◆ Exercise instructions ◆
Please take the records that follow and repeat exactly the lines starting with the line with "out.append((b * 2" and going on through the line with "bm.faces.new(grid[-1])".

◆ Exercise material ◆

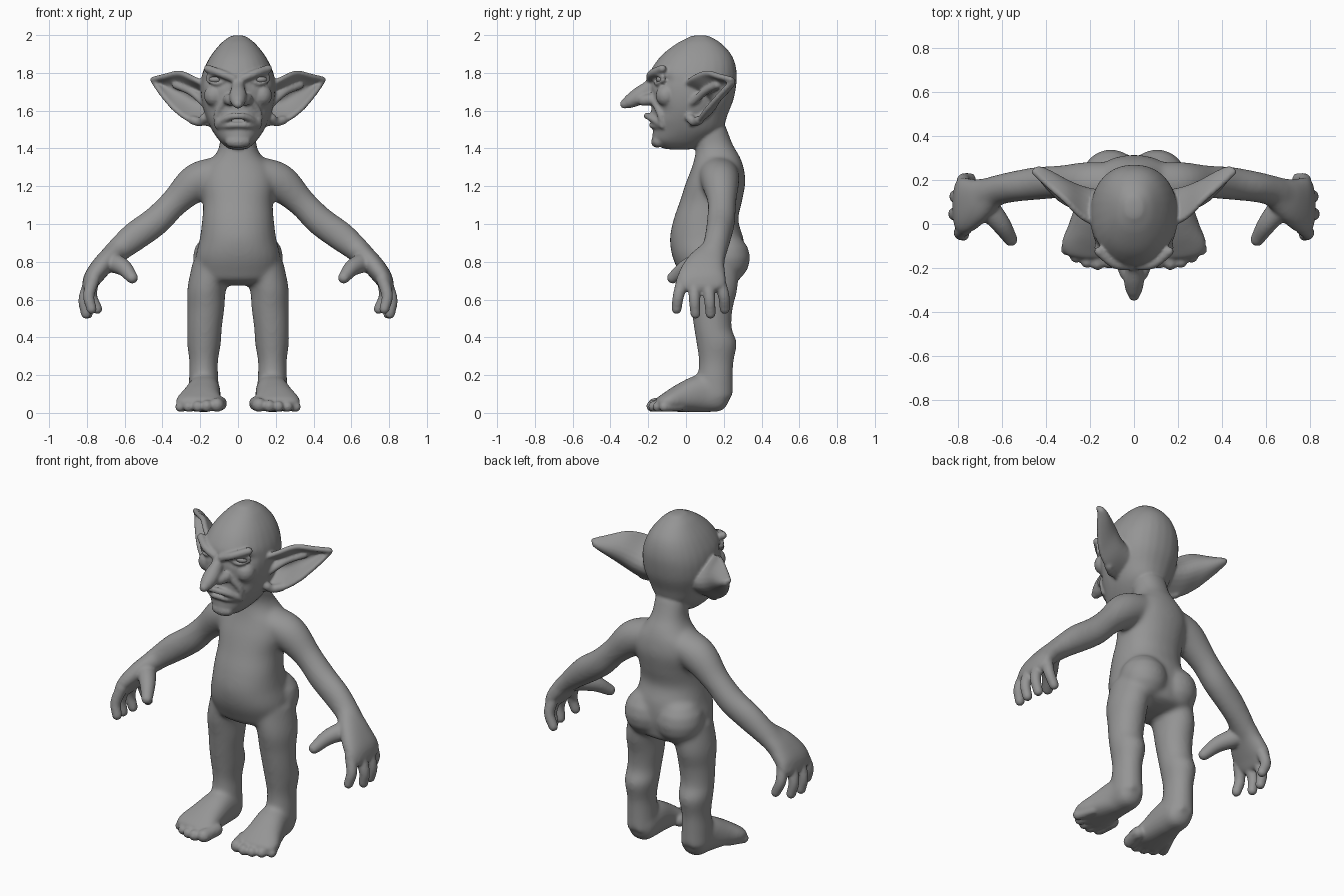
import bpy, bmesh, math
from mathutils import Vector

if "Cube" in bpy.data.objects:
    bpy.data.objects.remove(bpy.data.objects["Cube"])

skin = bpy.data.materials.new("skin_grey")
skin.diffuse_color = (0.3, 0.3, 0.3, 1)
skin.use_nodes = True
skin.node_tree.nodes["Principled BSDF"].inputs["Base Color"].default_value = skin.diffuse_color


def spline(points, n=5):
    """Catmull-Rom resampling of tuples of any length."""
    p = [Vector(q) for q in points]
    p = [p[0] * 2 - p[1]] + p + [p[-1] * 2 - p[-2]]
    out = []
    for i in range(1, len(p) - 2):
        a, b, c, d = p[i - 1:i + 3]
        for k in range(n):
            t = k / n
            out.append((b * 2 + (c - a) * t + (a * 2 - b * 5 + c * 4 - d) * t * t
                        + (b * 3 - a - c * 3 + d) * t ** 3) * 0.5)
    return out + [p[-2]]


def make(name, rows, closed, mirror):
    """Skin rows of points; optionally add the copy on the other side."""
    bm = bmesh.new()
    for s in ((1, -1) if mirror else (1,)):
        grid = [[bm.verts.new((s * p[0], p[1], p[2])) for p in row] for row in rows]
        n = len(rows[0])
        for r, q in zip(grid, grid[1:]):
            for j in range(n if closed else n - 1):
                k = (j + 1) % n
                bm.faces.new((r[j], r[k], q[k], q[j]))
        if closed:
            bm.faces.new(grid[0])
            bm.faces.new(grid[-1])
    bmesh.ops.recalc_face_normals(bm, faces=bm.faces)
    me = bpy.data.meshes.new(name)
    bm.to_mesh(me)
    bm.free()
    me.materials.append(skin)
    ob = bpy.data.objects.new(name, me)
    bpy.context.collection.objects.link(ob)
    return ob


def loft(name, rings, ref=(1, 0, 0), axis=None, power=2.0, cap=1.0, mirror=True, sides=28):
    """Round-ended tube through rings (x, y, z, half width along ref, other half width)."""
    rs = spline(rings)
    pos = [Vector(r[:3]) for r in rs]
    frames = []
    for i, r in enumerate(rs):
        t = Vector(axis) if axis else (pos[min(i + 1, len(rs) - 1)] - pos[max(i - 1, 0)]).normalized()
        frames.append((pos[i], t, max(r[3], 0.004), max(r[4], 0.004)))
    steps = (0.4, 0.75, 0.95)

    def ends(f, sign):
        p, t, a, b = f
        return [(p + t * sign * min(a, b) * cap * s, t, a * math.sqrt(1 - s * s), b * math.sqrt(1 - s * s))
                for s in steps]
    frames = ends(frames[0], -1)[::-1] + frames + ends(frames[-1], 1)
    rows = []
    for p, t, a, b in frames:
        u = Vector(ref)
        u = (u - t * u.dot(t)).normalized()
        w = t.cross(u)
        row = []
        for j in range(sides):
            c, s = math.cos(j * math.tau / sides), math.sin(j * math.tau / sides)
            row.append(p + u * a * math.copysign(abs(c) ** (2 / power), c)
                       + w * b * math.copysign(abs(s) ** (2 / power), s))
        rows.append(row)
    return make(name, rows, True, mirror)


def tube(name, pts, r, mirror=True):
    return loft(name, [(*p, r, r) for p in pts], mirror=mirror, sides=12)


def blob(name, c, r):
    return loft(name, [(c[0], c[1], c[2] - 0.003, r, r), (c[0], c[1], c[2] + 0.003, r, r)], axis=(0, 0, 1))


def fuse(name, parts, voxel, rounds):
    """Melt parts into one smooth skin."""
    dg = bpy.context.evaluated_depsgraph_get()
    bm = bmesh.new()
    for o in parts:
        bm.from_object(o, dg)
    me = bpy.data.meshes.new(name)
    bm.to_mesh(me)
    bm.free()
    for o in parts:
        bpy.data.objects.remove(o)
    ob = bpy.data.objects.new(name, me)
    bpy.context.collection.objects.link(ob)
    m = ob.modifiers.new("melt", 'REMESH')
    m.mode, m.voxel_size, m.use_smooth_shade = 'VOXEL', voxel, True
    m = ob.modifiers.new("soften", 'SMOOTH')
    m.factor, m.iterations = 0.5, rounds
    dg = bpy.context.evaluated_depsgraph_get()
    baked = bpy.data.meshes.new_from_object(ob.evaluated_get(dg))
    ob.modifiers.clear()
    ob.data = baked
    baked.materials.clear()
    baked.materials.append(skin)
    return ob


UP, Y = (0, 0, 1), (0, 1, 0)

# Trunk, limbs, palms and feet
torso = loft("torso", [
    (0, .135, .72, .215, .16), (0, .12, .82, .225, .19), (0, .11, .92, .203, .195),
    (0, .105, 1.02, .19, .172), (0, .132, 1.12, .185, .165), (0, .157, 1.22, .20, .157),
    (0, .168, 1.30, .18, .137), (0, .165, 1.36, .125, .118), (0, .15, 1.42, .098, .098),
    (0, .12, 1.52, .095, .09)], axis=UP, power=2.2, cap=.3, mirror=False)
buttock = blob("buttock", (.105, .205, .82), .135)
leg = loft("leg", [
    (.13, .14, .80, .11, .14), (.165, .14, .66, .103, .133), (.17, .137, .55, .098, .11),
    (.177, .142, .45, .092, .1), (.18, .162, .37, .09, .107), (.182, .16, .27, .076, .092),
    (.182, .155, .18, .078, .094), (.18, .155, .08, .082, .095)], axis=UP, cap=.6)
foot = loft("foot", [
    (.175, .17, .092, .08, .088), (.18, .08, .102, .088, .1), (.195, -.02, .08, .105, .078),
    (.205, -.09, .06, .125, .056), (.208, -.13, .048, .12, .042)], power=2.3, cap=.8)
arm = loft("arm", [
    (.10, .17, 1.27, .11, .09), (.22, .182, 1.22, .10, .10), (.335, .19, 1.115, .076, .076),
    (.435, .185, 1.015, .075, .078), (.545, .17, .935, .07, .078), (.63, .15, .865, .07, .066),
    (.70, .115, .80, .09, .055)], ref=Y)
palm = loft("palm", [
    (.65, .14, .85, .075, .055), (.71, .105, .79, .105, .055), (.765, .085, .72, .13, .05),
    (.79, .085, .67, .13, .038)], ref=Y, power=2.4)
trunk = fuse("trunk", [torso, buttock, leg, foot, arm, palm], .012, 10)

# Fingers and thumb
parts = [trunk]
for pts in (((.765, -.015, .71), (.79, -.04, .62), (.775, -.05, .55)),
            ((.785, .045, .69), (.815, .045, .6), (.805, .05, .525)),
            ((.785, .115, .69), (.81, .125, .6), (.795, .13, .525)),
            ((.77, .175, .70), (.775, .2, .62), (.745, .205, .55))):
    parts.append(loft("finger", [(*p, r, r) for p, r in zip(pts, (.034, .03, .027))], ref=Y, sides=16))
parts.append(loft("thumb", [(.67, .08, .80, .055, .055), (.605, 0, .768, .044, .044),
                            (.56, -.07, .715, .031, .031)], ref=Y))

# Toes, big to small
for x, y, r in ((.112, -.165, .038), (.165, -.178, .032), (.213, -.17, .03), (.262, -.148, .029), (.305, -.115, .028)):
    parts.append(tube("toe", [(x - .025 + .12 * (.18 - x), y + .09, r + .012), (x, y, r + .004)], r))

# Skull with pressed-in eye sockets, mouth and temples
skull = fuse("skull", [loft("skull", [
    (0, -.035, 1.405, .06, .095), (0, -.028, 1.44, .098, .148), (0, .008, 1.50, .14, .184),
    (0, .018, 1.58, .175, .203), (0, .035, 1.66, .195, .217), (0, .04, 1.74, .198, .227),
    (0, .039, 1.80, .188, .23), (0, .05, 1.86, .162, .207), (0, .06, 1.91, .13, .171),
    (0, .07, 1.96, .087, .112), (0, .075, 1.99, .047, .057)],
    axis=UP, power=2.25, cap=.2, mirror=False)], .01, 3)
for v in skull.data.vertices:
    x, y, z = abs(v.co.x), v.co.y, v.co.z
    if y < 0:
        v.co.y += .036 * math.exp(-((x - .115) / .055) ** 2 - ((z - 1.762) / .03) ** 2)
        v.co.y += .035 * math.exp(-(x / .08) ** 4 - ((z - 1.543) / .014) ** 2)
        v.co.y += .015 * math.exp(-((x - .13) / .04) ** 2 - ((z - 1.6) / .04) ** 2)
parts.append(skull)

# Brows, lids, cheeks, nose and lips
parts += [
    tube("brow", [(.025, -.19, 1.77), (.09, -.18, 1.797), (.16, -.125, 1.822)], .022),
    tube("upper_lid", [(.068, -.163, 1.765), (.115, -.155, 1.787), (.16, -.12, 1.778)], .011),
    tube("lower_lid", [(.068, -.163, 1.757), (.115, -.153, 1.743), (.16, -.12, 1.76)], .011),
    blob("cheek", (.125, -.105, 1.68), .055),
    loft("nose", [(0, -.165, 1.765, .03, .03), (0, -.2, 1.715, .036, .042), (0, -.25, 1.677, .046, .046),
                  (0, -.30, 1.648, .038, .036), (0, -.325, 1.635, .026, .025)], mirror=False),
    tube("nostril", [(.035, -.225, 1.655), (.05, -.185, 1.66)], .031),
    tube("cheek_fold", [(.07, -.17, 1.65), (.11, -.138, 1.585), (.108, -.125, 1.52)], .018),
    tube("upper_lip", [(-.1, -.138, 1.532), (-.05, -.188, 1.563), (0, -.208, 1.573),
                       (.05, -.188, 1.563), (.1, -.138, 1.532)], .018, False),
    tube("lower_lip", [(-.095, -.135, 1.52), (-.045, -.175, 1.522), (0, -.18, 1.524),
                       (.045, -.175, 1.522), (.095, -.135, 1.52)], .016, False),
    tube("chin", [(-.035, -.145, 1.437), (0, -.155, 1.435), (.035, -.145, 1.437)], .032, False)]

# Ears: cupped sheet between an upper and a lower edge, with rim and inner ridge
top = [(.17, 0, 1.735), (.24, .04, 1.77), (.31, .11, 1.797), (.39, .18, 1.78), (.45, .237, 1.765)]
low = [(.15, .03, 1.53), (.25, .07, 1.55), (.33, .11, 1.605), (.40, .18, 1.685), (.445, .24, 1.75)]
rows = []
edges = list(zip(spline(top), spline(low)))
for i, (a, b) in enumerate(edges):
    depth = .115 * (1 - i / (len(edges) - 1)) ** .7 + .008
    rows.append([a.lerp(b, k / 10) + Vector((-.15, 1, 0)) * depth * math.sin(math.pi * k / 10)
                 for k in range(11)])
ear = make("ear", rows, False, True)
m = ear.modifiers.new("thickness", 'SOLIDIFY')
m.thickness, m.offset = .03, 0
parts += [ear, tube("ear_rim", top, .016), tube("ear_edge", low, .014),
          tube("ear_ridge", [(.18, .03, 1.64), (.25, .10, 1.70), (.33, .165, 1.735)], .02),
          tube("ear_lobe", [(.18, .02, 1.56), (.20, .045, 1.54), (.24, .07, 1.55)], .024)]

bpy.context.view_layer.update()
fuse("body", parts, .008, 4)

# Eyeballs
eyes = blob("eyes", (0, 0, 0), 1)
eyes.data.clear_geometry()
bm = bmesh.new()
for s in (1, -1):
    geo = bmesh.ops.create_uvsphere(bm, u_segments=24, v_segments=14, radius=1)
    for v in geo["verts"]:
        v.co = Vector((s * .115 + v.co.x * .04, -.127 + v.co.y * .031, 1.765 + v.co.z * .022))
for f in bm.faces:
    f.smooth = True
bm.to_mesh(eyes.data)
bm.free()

◆ Solved exercise ◆
            out.append((b * 2 + (c - a) * t + (a * 2 - b * 5 + c * 4 - d) * t * t
                        + (b * 3 - a - c * 3 + d) * t ** 3) * 0.5)
    return out + [p[-2]]


def make(name, rows, closed, mirror):
    """Skin rows of points; optionally add the copy on the other side."""
    bm = bmesh.new()
    for s in ((1, -1) if mirror else (1,)):
        grid = [[bm.verts.new((s * p[0], p[1], p[2])) for p in row] for row in rows]
        n = len(rows[0])
        for r, q in zip(grid, grid[1:]):
            for j in range(n if closed else n - 1):
                k = (j + 1) % n
                bm.faces.new((r[j], r[k], q[k], q[j]))
        if closed:
            bm.faces.new(grid[0])
            bm.faces.new(grid[-1])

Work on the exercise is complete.